§ **What to do**: Only lines holding the string "data" are wanted; copy each one from the material.

─── Records supplied

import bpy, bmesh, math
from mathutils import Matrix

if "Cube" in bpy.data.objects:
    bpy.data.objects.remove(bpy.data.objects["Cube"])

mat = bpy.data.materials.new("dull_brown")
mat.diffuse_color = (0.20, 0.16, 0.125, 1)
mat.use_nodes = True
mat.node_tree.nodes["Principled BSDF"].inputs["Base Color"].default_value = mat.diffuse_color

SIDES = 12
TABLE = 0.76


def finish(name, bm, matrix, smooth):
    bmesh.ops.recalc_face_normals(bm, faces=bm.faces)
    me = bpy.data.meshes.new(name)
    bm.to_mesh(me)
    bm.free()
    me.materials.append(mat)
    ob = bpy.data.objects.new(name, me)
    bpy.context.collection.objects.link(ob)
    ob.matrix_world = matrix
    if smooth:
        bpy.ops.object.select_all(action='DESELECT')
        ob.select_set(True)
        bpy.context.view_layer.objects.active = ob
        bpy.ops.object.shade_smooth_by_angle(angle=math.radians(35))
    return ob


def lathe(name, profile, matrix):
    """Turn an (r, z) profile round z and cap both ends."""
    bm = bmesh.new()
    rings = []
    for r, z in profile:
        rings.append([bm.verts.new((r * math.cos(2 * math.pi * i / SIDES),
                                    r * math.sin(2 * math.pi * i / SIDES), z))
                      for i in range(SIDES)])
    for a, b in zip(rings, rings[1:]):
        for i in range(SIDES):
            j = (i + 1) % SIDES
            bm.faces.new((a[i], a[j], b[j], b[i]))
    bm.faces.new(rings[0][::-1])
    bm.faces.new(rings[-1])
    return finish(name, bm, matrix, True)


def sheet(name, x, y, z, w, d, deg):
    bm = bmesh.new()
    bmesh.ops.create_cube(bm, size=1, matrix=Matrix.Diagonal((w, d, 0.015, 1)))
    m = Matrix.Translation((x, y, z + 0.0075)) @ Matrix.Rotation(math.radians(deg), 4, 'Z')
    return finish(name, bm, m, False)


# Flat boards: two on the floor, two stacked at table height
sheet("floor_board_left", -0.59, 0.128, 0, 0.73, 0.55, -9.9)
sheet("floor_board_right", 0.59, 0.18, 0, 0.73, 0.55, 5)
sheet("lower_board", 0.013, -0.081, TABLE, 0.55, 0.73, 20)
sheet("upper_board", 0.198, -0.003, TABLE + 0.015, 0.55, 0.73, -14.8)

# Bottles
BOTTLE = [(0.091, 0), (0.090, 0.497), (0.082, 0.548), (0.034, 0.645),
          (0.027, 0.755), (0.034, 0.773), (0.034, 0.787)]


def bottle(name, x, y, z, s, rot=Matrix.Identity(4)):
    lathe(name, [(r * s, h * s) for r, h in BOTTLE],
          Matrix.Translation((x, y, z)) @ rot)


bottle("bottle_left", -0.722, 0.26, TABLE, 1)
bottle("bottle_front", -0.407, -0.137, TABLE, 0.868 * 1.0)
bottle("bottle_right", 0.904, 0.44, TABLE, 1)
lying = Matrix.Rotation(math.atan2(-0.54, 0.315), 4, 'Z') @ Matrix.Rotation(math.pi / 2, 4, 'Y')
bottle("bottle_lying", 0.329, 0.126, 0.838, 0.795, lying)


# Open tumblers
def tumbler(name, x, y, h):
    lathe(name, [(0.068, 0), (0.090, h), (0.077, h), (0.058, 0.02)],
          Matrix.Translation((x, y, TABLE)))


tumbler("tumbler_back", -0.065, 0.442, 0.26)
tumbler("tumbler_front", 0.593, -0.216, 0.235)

──────
─── Records supplied

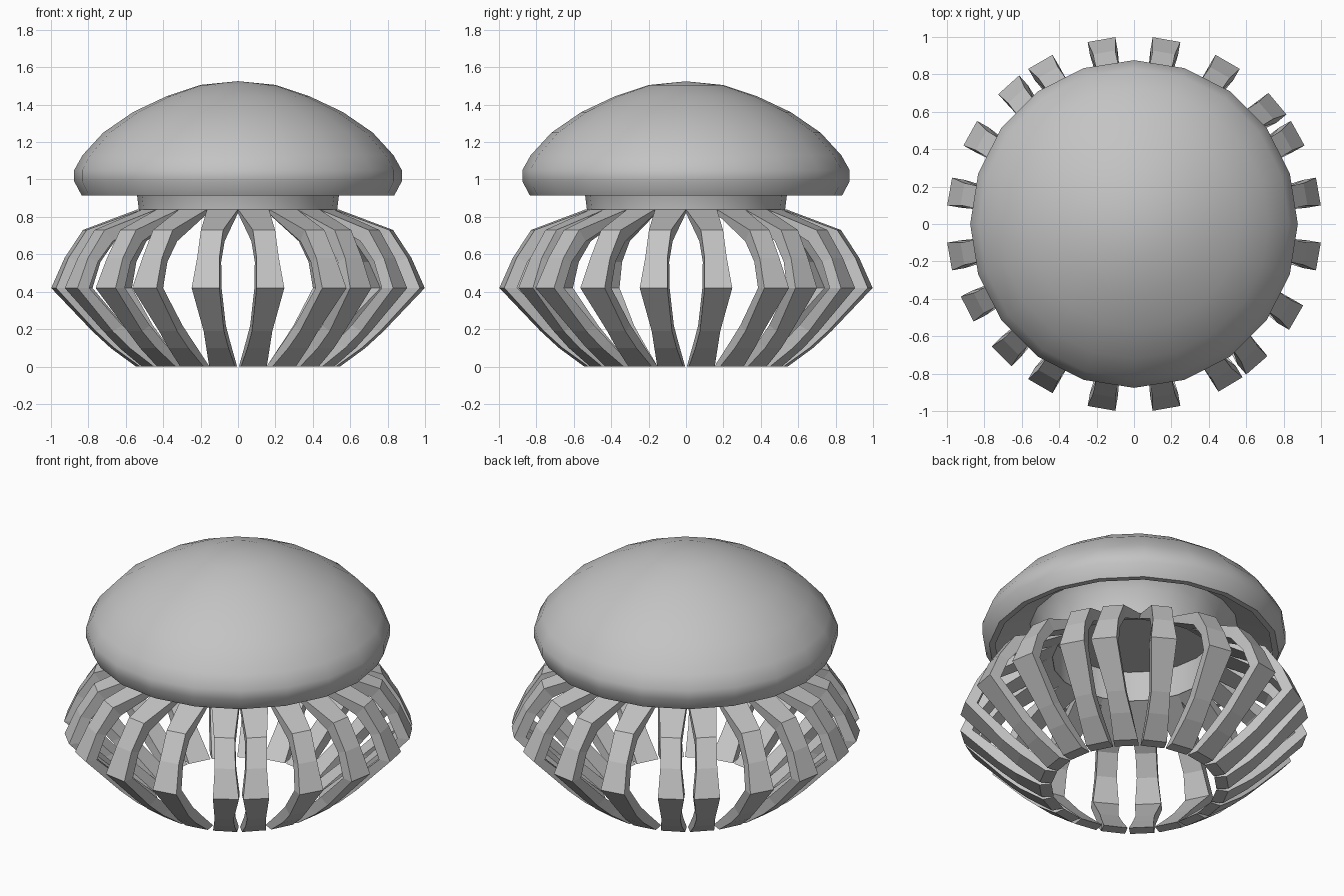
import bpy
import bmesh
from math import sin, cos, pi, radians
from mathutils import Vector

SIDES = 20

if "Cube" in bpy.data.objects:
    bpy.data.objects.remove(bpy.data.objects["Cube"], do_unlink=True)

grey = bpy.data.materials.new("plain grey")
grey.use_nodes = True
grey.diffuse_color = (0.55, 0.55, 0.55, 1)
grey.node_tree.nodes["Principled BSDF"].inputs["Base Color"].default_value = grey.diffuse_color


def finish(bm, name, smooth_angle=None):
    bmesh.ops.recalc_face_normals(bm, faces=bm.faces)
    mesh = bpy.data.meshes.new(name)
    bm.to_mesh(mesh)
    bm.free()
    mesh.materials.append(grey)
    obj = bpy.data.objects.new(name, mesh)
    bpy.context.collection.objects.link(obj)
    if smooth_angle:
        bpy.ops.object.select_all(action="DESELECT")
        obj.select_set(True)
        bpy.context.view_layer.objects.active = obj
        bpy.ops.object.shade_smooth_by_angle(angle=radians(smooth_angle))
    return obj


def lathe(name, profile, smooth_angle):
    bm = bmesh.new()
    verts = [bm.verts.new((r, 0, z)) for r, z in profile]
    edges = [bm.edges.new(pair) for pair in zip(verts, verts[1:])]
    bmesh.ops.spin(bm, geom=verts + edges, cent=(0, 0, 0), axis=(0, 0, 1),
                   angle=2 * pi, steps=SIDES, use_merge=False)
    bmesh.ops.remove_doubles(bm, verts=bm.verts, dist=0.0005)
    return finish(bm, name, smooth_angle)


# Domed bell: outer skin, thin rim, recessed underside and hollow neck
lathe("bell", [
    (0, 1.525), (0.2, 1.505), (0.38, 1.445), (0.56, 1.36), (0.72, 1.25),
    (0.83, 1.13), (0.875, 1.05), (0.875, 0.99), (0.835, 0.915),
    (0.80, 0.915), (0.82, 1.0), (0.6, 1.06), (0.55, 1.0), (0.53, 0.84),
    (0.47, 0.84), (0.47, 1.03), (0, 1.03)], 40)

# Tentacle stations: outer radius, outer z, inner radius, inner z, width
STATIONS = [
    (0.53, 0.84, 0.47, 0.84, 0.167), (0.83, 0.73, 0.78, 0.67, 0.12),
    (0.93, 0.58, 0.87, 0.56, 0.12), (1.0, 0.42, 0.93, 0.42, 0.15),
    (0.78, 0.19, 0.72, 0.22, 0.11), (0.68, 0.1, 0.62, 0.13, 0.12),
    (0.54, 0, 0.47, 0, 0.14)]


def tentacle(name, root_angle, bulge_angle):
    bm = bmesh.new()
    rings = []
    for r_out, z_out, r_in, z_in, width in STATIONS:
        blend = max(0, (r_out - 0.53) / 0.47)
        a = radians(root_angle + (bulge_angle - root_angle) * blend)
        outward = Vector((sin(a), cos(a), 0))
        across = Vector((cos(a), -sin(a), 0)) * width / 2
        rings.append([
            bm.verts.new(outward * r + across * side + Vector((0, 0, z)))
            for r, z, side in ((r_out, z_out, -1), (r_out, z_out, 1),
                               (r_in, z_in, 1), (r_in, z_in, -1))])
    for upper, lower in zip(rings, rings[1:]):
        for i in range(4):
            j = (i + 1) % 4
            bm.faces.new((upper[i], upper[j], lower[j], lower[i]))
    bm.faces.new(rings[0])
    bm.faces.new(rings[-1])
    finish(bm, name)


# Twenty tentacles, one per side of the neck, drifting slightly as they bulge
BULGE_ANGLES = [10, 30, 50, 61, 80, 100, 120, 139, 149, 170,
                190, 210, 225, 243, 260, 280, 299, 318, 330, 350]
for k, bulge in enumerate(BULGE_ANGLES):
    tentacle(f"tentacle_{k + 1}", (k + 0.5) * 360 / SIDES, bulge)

──────

§ **Task response**:
if "Cube" in bpy.data.objects:
    bpy.data.objects.remove(bpy.data.objects["Cube"])
mat = bpy.data.materials.new("dull_brown")
    me = bpy.data.meshes.new(name)
    ob = bpy.data.objects.new(name, me)
if "Cube" in bpy.data.objects:
    bpy.data.objects.remove(bpy.data.objects["Cube"], do_unlink=True)
grey = bpy.data.materials.new("plain grey")
    mesh = bpy.data.meshes.new(name)
    obj = bpy.data.objects.new(name, mesh)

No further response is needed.